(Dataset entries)
----------------

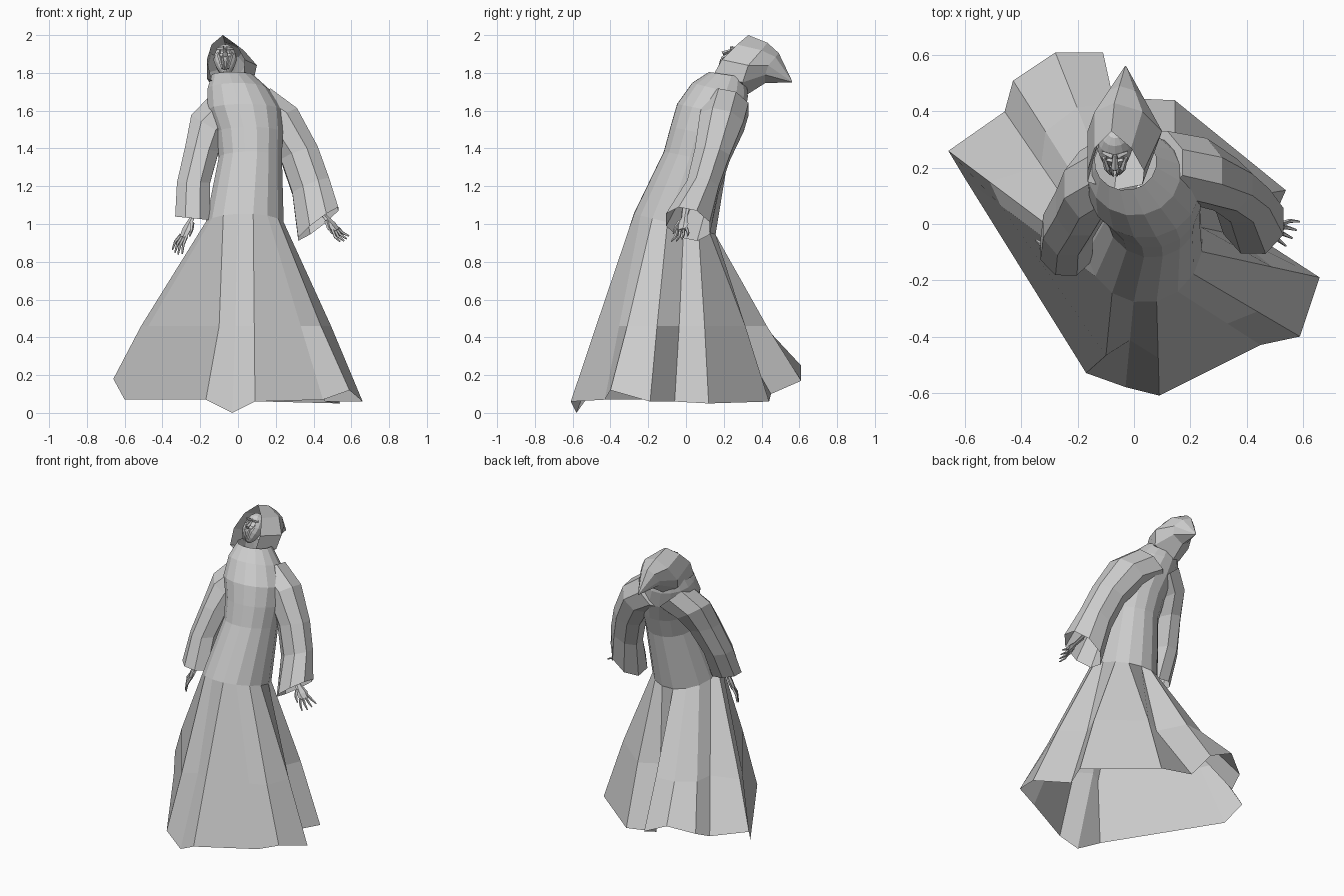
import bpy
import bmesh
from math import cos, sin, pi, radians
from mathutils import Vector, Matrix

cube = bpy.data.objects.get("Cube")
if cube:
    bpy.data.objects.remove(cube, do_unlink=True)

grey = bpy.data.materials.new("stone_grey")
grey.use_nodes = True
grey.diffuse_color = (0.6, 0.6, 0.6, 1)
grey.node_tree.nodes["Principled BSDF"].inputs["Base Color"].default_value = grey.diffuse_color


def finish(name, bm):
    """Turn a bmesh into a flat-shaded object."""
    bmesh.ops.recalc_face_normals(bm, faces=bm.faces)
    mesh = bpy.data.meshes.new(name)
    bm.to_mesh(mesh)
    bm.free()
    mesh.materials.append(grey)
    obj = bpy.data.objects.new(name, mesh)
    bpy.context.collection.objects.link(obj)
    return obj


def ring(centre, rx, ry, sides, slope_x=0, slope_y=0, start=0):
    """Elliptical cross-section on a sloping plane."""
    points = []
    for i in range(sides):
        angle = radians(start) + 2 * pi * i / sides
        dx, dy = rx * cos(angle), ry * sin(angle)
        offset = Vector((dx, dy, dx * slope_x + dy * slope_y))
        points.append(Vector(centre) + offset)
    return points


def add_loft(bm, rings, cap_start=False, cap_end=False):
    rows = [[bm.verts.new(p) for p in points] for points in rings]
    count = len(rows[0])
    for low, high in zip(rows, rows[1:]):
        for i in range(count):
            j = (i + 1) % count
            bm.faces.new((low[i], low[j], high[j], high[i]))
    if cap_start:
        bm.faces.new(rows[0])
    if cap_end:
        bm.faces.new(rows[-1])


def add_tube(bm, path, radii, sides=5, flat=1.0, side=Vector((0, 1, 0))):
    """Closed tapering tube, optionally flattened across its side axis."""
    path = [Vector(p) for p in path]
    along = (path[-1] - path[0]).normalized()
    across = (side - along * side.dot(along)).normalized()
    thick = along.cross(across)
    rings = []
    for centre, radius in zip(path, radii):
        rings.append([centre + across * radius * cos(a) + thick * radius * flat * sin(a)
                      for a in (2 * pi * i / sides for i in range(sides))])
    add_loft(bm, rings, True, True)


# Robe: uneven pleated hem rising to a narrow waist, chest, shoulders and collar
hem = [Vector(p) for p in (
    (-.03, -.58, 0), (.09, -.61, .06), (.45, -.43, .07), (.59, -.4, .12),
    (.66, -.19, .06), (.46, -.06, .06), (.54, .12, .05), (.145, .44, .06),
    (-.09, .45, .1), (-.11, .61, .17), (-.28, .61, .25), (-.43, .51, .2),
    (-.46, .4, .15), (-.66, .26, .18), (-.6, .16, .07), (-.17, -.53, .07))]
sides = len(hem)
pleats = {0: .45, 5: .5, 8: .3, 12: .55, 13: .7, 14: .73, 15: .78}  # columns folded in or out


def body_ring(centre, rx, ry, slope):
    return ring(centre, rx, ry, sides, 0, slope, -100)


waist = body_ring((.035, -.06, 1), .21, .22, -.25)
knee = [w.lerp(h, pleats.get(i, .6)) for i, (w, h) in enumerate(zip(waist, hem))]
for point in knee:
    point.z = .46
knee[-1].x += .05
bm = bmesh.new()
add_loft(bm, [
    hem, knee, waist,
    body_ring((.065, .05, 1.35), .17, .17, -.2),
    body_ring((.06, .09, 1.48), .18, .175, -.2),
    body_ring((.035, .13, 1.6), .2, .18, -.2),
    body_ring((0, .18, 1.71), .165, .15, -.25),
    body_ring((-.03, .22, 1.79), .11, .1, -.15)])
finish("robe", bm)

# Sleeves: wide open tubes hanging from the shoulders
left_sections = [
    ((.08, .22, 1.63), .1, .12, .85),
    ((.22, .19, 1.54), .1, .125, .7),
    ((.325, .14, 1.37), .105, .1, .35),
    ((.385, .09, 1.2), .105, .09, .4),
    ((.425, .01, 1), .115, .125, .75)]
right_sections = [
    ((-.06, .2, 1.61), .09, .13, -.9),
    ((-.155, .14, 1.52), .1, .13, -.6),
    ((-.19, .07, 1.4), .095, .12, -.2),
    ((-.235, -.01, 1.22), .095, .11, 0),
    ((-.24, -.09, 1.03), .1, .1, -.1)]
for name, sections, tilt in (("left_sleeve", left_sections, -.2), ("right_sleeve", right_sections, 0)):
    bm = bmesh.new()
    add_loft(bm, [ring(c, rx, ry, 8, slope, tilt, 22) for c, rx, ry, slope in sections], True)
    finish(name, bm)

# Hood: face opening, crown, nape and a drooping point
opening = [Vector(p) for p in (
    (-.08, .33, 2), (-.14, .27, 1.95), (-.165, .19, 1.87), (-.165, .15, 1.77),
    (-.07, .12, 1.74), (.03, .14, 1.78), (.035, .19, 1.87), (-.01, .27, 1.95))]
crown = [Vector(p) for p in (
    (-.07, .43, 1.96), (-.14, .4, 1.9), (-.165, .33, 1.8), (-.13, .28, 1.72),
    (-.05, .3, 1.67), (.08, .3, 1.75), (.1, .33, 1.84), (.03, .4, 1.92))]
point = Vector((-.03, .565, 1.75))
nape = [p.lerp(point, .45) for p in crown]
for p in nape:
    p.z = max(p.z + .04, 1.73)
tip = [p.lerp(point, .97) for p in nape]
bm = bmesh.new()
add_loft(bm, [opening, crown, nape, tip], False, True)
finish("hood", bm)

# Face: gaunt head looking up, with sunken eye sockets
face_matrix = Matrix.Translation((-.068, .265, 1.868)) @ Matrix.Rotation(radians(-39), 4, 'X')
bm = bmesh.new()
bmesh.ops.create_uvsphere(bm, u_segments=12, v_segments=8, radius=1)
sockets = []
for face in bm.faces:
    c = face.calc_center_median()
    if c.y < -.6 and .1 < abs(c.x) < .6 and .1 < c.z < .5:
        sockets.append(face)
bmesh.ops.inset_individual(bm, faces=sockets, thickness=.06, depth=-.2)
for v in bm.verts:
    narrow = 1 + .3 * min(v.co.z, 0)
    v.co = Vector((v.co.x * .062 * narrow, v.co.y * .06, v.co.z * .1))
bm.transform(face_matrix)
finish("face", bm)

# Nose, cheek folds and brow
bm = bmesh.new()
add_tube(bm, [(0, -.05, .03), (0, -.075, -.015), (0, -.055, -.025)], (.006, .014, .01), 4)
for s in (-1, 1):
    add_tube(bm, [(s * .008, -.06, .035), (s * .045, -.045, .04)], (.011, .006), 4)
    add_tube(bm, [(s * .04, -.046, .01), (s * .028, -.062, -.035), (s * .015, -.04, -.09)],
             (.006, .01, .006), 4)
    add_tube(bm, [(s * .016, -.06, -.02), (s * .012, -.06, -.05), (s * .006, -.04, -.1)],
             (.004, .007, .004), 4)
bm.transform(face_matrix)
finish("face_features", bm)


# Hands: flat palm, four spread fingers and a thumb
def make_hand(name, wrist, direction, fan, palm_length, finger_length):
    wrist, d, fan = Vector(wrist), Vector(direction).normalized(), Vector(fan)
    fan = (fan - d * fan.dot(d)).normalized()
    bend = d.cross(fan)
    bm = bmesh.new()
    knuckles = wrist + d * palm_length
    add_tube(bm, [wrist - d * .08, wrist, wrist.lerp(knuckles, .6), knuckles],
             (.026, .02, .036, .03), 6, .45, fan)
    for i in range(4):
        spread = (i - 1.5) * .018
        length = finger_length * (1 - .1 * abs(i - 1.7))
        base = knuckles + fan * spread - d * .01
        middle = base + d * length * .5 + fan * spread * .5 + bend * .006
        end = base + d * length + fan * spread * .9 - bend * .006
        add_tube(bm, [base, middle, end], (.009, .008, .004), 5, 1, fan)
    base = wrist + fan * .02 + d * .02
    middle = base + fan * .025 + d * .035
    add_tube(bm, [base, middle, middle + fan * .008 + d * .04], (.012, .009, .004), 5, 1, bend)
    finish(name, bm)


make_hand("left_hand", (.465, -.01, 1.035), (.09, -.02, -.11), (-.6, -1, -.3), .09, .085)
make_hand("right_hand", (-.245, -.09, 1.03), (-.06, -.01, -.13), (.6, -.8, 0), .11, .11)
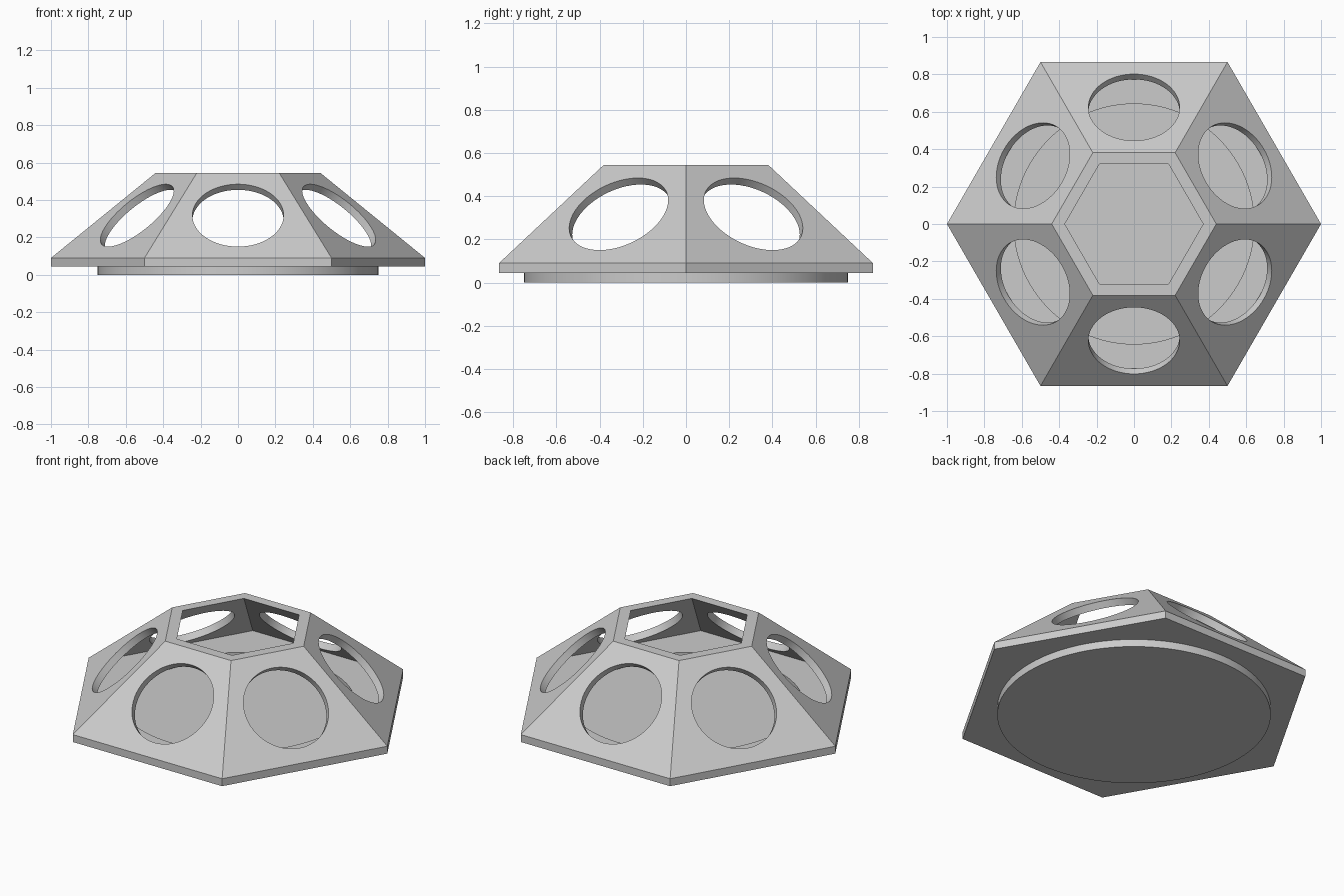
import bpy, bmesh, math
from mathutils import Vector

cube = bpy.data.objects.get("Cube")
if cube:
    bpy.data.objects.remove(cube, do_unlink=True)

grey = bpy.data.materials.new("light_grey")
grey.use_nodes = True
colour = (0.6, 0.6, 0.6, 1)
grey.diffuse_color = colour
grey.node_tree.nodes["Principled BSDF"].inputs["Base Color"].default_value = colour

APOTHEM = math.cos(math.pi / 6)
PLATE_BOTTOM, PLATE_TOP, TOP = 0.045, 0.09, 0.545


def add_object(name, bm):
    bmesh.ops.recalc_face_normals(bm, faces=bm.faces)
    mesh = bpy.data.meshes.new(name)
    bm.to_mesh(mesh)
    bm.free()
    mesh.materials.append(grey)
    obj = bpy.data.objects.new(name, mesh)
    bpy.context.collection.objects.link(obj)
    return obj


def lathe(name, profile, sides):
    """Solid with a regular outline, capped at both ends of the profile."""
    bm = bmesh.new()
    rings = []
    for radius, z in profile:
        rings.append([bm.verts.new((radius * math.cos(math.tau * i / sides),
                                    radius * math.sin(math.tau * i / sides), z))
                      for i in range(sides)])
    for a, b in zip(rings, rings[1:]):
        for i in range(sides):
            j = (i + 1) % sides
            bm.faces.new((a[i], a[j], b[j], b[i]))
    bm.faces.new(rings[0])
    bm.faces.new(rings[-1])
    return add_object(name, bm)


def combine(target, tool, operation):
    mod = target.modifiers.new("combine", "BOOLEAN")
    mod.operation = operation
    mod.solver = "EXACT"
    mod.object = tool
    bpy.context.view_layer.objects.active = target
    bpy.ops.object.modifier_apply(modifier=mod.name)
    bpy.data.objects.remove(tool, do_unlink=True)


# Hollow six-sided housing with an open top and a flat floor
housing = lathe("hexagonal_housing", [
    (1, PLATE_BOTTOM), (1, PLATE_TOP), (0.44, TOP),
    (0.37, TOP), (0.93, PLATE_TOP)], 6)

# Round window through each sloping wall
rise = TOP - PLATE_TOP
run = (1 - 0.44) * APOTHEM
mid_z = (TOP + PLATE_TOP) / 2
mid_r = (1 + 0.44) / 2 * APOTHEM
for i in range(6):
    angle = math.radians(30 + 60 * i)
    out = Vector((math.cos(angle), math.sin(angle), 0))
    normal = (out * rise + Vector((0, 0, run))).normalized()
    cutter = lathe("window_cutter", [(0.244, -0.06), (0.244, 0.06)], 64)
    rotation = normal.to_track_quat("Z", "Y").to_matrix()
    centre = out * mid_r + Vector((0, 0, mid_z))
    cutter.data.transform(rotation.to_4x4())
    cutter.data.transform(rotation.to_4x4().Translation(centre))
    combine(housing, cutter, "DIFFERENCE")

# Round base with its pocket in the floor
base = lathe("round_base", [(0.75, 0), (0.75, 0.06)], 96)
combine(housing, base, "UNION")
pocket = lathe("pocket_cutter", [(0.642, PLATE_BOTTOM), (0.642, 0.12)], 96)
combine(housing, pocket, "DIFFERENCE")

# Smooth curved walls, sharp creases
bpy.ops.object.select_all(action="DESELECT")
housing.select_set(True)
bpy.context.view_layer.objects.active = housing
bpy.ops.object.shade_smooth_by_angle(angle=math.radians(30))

----------------

WHAT IS NEEDED:
Take each line above that holds the string "rings" and copy it.

RESPONSE FOR THIS EXERCISE:
def add_loft(bm, rings, cap_start=False, cap_end=False):
    rows = [[bm.verts.new(p) for p in points] for points in rings]
    rings = []
        rings.append([centre + across * radius * cos(a) + thick * radius * flat * sin(a)
    add_loft(bm, rings, True, True)
    rings = []
        rings.append([bm.verts.new((radius * math.cos(math.tau * i / sides),
    for a, b in zip(rings, rings[1:]):
    bm.faces.new(rings[0])
    bm.faces.new(rings[-1])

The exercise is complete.